Why do jeans have rivets?
A rivet is a permanent metal fastener used to strengthen the jeans and keep it from falling apart. These are usually found at the corners of the pockets and the sides to hold the fabric together where it is impossible to sew a thread because that part is too thick. Rivets are usually fastened by a machine and once it’s attached, it is a bit hard to remove, but it is possible.
In the past, jeans are the most common and cheapest clothes for people who are working under hard physical labor such as mining or carpentry. During that time, the usual problem with miner’s clothes was the pockets Ã¢â‚¬â€œ it easily rips off the jeans. This is a big problem for them because what they need the most is something that can withstand strain. So a tailor named Jacob Davis, a local customer of Levi Strauss & Co, thought of placing metal copper rivets as fasteners and placed them in the part where the points of strain is (this is usually on the pocket corners and at the base of the button fly) to hold the pockets and jeans together.

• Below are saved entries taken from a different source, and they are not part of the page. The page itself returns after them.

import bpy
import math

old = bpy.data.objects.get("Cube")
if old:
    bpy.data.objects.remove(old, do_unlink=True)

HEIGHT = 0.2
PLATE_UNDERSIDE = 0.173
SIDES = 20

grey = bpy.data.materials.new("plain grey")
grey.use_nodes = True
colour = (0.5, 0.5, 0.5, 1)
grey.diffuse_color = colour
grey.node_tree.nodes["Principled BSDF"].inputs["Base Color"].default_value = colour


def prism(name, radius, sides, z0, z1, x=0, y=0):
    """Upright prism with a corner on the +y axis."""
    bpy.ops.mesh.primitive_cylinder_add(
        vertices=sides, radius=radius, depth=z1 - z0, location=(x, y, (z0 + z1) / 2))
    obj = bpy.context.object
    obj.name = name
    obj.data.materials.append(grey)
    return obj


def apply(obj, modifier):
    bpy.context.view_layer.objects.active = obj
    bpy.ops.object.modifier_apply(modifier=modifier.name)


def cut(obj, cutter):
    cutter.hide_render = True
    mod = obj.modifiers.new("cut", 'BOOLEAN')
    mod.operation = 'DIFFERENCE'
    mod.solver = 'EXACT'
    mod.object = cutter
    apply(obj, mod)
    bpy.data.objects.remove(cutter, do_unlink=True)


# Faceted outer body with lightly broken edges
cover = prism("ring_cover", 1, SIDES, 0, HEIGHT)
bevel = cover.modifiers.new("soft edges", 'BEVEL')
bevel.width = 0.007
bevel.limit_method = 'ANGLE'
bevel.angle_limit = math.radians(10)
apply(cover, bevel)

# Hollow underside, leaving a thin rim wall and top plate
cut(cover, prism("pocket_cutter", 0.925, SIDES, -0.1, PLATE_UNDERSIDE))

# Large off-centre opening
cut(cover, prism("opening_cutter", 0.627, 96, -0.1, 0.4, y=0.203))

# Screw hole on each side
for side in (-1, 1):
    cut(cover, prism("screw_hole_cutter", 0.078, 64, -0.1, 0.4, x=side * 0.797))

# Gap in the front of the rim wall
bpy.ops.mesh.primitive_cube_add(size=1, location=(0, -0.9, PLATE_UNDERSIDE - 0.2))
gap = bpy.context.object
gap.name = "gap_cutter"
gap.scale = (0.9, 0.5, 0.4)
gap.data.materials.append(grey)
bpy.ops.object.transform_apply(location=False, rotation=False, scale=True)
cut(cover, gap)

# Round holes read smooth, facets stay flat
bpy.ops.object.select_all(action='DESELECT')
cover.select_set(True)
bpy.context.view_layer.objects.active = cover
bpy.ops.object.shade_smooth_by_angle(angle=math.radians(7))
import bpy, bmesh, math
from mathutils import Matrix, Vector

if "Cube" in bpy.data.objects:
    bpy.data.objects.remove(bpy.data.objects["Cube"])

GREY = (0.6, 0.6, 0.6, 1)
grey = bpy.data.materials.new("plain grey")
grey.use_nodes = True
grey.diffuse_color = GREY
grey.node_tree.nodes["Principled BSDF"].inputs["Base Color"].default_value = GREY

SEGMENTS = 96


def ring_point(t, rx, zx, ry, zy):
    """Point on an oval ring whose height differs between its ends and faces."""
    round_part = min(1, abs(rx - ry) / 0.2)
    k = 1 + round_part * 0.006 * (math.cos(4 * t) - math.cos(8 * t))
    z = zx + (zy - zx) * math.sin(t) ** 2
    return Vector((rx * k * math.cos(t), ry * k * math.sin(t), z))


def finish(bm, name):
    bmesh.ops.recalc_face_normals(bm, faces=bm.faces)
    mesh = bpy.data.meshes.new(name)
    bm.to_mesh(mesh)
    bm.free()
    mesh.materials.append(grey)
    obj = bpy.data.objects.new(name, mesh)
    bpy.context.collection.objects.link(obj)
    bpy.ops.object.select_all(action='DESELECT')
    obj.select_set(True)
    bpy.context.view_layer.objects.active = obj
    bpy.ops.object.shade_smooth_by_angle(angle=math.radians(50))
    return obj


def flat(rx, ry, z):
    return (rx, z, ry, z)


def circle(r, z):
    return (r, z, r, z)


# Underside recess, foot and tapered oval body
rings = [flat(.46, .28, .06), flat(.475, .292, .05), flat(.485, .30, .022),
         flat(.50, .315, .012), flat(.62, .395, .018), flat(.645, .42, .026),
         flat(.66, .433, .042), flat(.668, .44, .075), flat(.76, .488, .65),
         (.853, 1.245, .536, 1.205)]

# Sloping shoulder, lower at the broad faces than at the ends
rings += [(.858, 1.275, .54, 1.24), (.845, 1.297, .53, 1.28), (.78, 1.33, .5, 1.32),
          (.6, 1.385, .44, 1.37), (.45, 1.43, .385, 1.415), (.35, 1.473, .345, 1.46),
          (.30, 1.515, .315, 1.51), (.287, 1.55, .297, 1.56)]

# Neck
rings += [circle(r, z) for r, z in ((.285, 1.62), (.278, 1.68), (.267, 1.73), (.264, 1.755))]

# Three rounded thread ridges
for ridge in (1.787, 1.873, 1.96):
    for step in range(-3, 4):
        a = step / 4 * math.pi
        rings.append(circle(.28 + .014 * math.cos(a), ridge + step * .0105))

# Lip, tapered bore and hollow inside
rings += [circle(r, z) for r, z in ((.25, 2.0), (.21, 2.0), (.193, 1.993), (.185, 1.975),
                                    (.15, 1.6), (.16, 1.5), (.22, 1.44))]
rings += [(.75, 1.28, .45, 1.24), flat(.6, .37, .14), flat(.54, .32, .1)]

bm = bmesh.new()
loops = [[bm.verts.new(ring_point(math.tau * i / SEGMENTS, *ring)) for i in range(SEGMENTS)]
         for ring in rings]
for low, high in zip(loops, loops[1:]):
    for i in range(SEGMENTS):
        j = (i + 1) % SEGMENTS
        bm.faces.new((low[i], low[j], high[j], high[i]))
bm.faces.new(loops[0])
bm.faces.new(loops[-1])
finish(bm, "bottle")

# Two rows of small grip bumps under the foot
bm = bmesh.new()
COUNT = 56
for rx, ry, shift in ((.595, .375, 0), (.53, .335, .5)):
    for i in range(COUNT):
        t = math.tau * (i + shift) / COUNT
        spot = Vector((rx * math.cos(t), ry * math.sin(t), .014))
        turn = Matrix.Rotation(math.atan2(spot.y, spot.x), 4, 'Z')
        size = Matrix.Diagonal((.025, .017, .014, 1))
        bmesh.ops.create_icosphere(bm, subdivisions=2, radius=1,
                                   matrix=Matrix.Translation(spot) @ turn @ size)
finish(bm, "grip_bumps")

Davis’ wanted to patent this idea but because he didn’t have enough money to do it, he offered Levi Strauss, who was at that time selling blue jeans in the communities of California, a deal suggesting that both of them should go into business together. Strauss did accept his offer and in May 20, 1873, the two partners received the patent #139,121 for an Improvement in Fastening Pocket-OpeningsÃ¢â‚¬Â from the United States Patent and Trademark Office.
Removing the rivets is necessary if you want to alter and repair it, make your pants tailored to fit or simply take it apart. In removing the rivets, all you need is are some tools such as: a flat head screwdriver, long nose pliers, scissors or cutting pliers and a drill with a small drill bit.
Formerly, rivets are used to strengthen the jeans but today, traditional jeans only use copper rivets and fasteners for fashion and decoration.